The Story of Vijaynagara

26 Aug

As we crawled through Friday evening Bangalore traffic with two tired yet over excited children (I guess you know what that means), I started telling them about Hampi..

I started at the point where two defeated brothers, Hakka and Bukka saw a hare attack hounds and decided to found the city of Vijaynagar (City of Victory) on the advice of their Guru Vidyaranya. After a round on whether people with such names can establish a kingdom that extended from the Vindhyas to Kanyakumari and became one of the most powerful and prosperous kingdoms of its time, I finally got their attention.

What we know of Vijaynagar today comes from the zeal of British and Indian historians, who researched the court records of , Abdul Razak, Ibn Batuta, Bahamani rulers, Portuguese travelers, Arab traders and our rich folklore to unlock the stories  in these forgotten stones.

forlorn Hampi

This city built across seven hills once competed with Rome for its architectural splendor and was at one point the largest city in India and the second largest in the world. And it was the envy of the Bahamani warlords who hated this city of  ‘infidels’ even more than they hated each other.

What I left out:

Were snippets they would come to know as they learnt about facts in history that our always grim. The decadence which led to the downfall of this glorious empire.
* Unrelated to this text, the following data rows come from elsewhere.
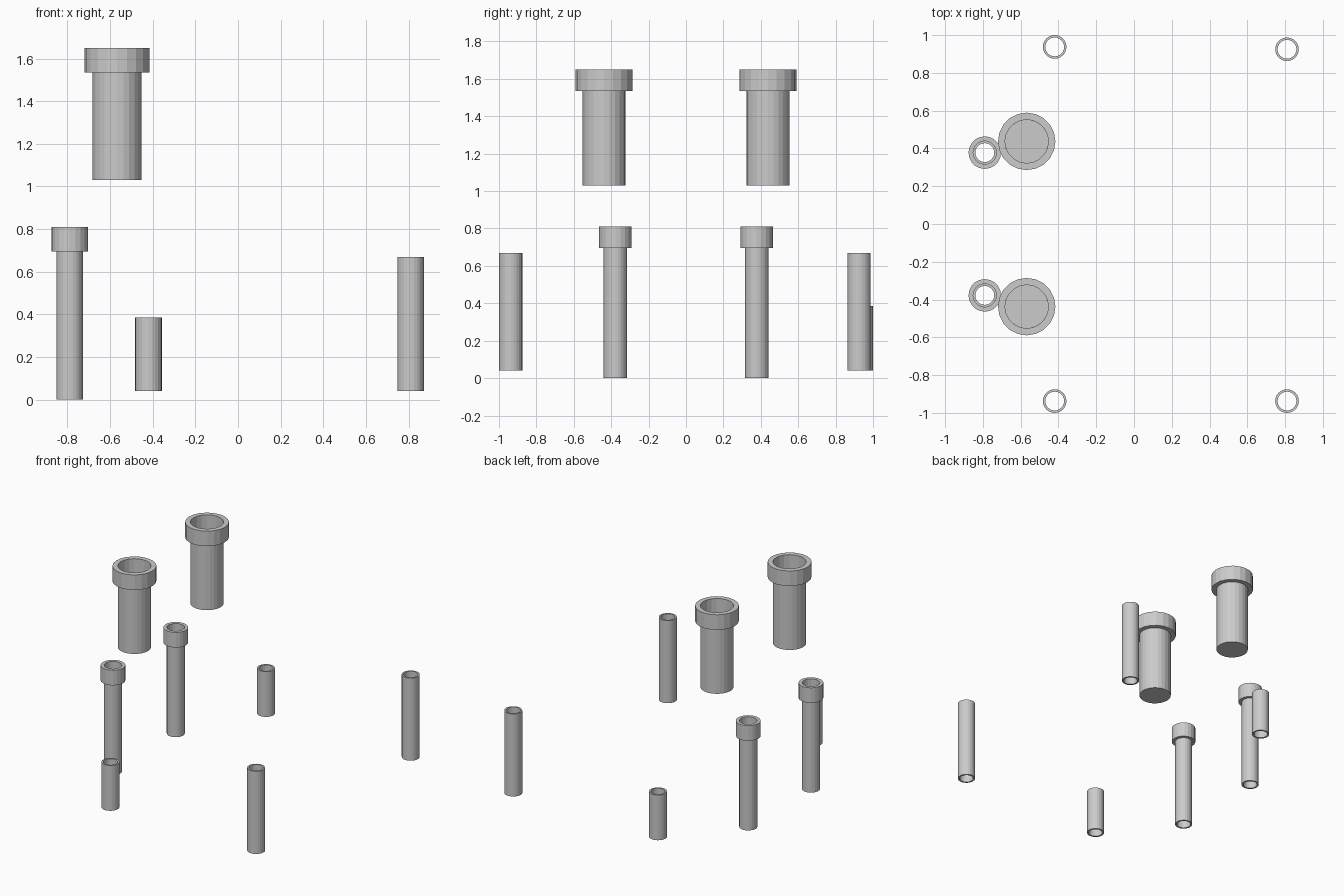
import bpy, bmesh
from math import cos, sin, tau

if "Cube" in bpy.data.objects:
    bpy.data.objects.remove(bpy.data.objects["Cube"])


def lathe(name, x, y, profile, sides, closed=True):
    """Revolve (radius, z) points round a vertical axis; zero radius makes a cap."""
    bm = bmesh.new()
    rings = []
    for r, z in profile:
        rings.append([bm.verts.new((r * cos(tau * i / sides), r * sin(tau * i / sides), z))
                      for i in range(sides)])
    pairs = list(zip(rings, rings[1:]))
    if closed:
        pairs.append((rings[-1], rings[0]))
    else:
        bm.faces.new(rings[0][::-1])
        bm.faces.new(rings[-1])
    for a, b in pairs:
        for i in range(sides):
            j = (i + 1) % sides
            bm.faces.new((a[i], a[j], b[j], b[i]))
    bmesh.ops.recalc_face_normals(bm, faces=bm.faces)
    mesh = bpy.data.meshes.new(name)
    bm.to_mesh(mesh)
    bm.free()
    obj = bpy.data.objects.new(name, mesh)
    obj.location = (x, y, 0)
    bpy.context.collection.objects.link(obj)
    return obj


def tube(name, x, y, outer, inner, z0, z1, sides=24):
    return lathe(name, x, y, [(outer, z0), (outer, z1), (inner, z1), (inner, z0)], sides)


for side, s in (("left", -1), ("right", 1)):
    # Large closed cylinders with a raised collar
    lathe(f"{side}_large_post", -0.568, s * 0.4375, [(0.115, 1.03), (0.115, 1.54)], 24, closed=False)
    tube(f"{side}_large_collar", -0.568, s * 0.4375, 0.152, 0.115, 1.535, 1.65, 20)

    # Open pipes with a socket collar
    tube(f"{side}_pipe", -0.79, s * 0.378, 0.0625, 0.05, 0.0, 0.70)
    tube(f"{side}_pipe_collar", -0.79, s * 0.378, 0.086, 0.0615, 0.695, 0.81, 20)

    # Plain short and tall sleeves
    tube(f"{side}_short_sleeve", -0.42, s * 0.9375, 0.0625, 0.05, 0.04, 0.385)
    tube(f"{side}_tall_sleeve", 0.81, 0.925 if s > 0 else -0.9375, 0.0625, 0.05, 0.04, 0.67)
The ruthlessness, treachery, and greed for power which led the royal household to murder and blind the children of their own brothers, and ultimately to their own powerlessness.

I had to tell them about the final war against the Sultans, because that is all that is left in Hampi today.  Silent testimonies of the six months of ruthless rampage, as  the Deccan Sultanates finally got together to reduce the city into rubble in a six-month long wave of barbaric destruction, savage plundering and  vendetta.Vitthala temple
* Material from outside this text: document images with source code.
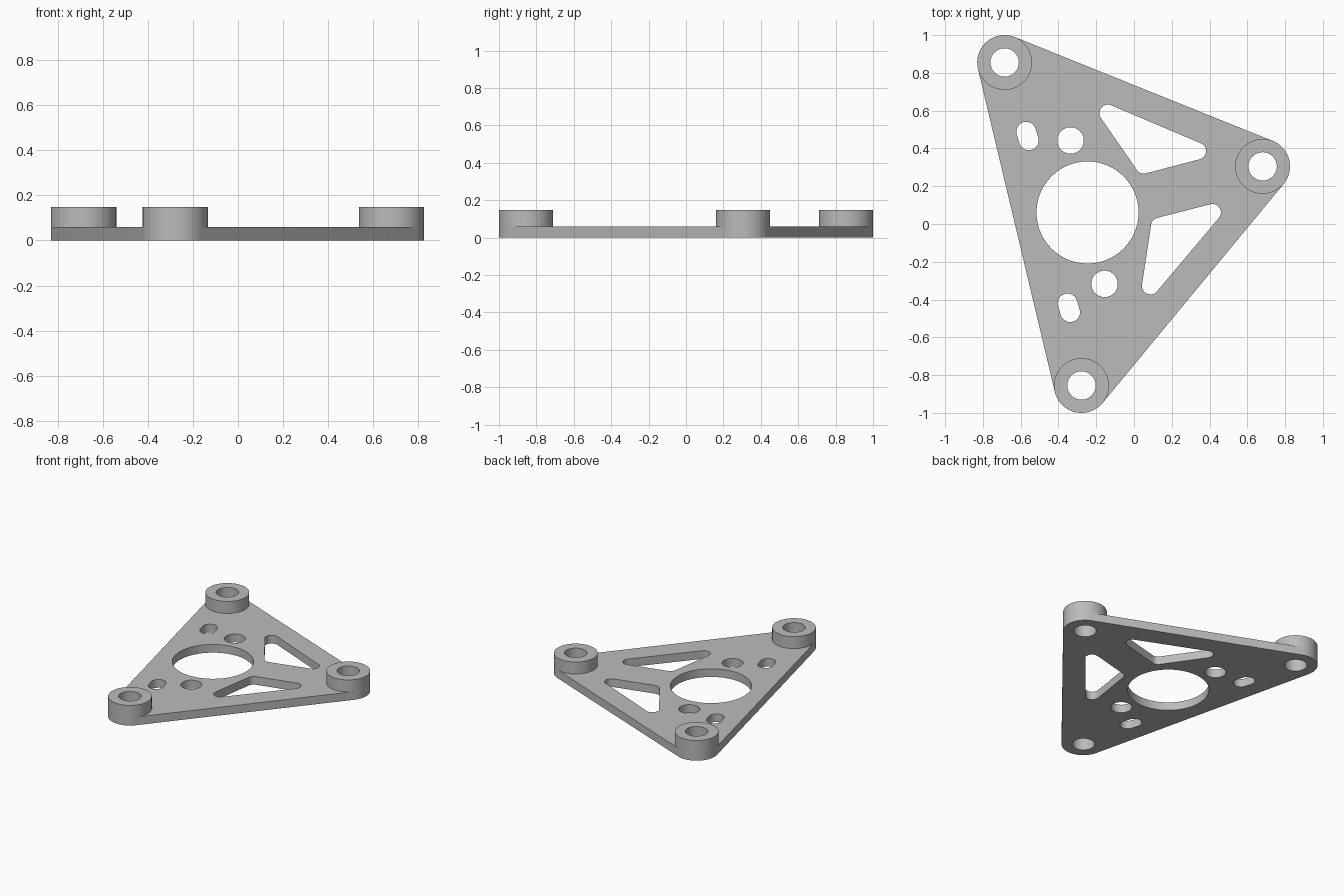
import bpy, bmesh, math
from mathutils import Vector

cube = bpy.data.objects.get("Cube")
if cube:
    bpy.data.objects.remove(cube, do_unlink=True)

PLATE_TOP, BOSS_TOP = 0.06, 0.148
BOSS_R, BORE_R, POCKET_R, SLOT_R = 0.145, 0.075, 0.045, 0.052

grey = bpy.data.materials.new("plain grey")
grey.use_nodes = True
grey.diffuse_color = (0.5, 0.5, 0.5, 1)
grey.node_tree.nodes["Principled BSDF"].inputs["Base Color"].default_value = (0.5, 0.5, 0.5, 1)


def rounded(corners, r, segments=72):
    """Outline around counter-clockwise corners, rounded with radius r."""
    pts = [Vector(c) for c in corners]
    n = len(pts)
    if n == 1:
        return [pts[0] + r * Vector((math.cos(a), math.sin(a)))
                for a in (i * math.tau / segments for i in range(segments))]
    normals = []
    for i in range(n):
        d = pts[(i + 1) % n] - pts[i]
        normals.append(math.atan2(d.y, d.x) - math.pi / 2)
    outline = []
    for i, p in enumerate(pts):
        start = normals[i - 1]
        sweep = (normals[i] - start) % math.tau
        steps = max(4, round(segments * sweep / math.tau))
        for k in range(steps + 1):
            a = start + sweep * k / steps
            outline.append(p + r * Vector((math.cos(a), math.sin(a))))
    return outline


def extruded(name, outlines, z0, z1):
    """Solid from a flat profile with holes, between two heights."""
    curve = bpy.data.curves.new(name + "_profile", "CURVE")
    curve.dimensions = "2D"
    curve.fill_mode = "BOTH"
    curve.extrude = (z1 - z0) / 2
    for outline in outlines:
        spline = curve.splines.new("POLY")
        spline.points.add(len(outline) - 1)
        for point, co in zip(spline.points, outline):
            point.co = (co.x, co.y, 0, 1)
        spline.use_cyclic_u = True
    helper = bpy.data.objects.new(name + "_profile", curve)
    mesh = bpy.data.meshes.new_from_object(helper)
    bpy.data.objects.remove(helper)
    bpy.data.curves.remove(curve)

    # Weld caps to walls and lift to the right height
    bm = bmesh.new()
    bm.from_mesh(mesh)
    bmesh.ops.remove_doubles(bm, verts=bm.verts, dist=0.0001)
    bmesh.ops.recalc_face_normals(bm, faces=bm.faces)
    bmesh.ops.translate(bm, verts=bm.verts, vec=(0, 0, (z0 + z1) / 2))
    bm.to_mesh(mesh)
    bm.free()

    mesh.materials.clear()
    mesh.materials.append(grey)
    obj = bpy.data.objects.new(name, mesh)
    bpy.context.collection.objects.link(obj)
    bpy.ops.object.select_all(action="DESELECT")
    obj.select_set(True)
    bpy.context.view_layer.objects.active = obj
    bpy.ops.object.shade_smooth_by_angle(angle=math.radians(30))
    return obj


bosses = {
    "back_right_boss": (-0.685, 0.855),
    "front_boss": (-0.278, -0.855),
    "left_boss": (0.681, 0.305),
}

# Plate outline wraps the three bosses
outlines = [rounded(bosses.values(), BOSS_R)]

# Bolt bores, main opening and small round holes
outlines += [rounded([c], BORE_R) for c in bosses.values()]
outlines.append(rounded([(-0.246, 0.061)], 0.27, 128))
outlines += [rounded([c], 0.07) for c in ((-0.336, 0.442), (-0.156, -0.317))]

# Short slots
outlines.append(rounded([(-0.571, 0.489), (-0.557, 0.443)], SLOT_R))
outlines.append(rounded([(-0.352, -0.42), (-0.338, -0.467)], SLOT_R))

# Triangular lightening pockets
outlines.append(rounded([(-0.138, 0.587), (0.052, 0.312), (0.336, 0.386)], POCKET_R))
outlines.append(rounded([(0.135, -0.011), (0.087, -0.328), (0.415, 0.061)], POCKET_R))

extruded("plate", outlines, 0, PLATE_TOP)

# Raised bored bosses on the corners
for name, centre in bosses.items():
    extruded(name, [rounded([centre], BOSS_R), rounded([centre], BORE_R)], PLATE_TOP, BOSS_TOP)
What stands today is just charred temples, crumbling palaces, disfigured idols, and forlorn works of art which were created painstakingly.Foundations of palaces razed to the ground, charred sculptures, crumbling temples (with idols smashed or spirited away).

Does this place prove what takes generations to build can be vanquished in just one burst of hatred and rivalry? Yes, but this place is also testifies that some reminders live on to tell the story

Lotus Palace

Like the Ashram in the Virupaksha temple compound where the followers

of  Guru Vidyaranya still practice.Virupaksha Temple



7 Aug

Oh, but  I need to digress before I start.

Elena was reading history and said, Mamma do you know that statue we saw on our last trip is the largest monolithic statue in India. Aurora also remembered “Oh that! We had climbed up the hill and seen that huge statue of a man without any clothes”

To ensure that they retain a little more than that about the places they visit, now I try and tell them the stories about the places we visit before we start on our trips.

And Hampi has really fascinating ones..


Narasimha at Hampi

My travel diary

7 Aug

Where do I start? Chronologically since our first trip with Elena? Or would it actually start with our trip to Sariska when I was seven months pregnant. (The tigers were around at that time). We reached home after midnight, found the main gate locked-and had to climb over the compound wall to get in.

Or let me start with the latest trip to Hampi and then go back and fill in as much of the memorable trips as I can. That would be random-and more like the way I think.

Travel diary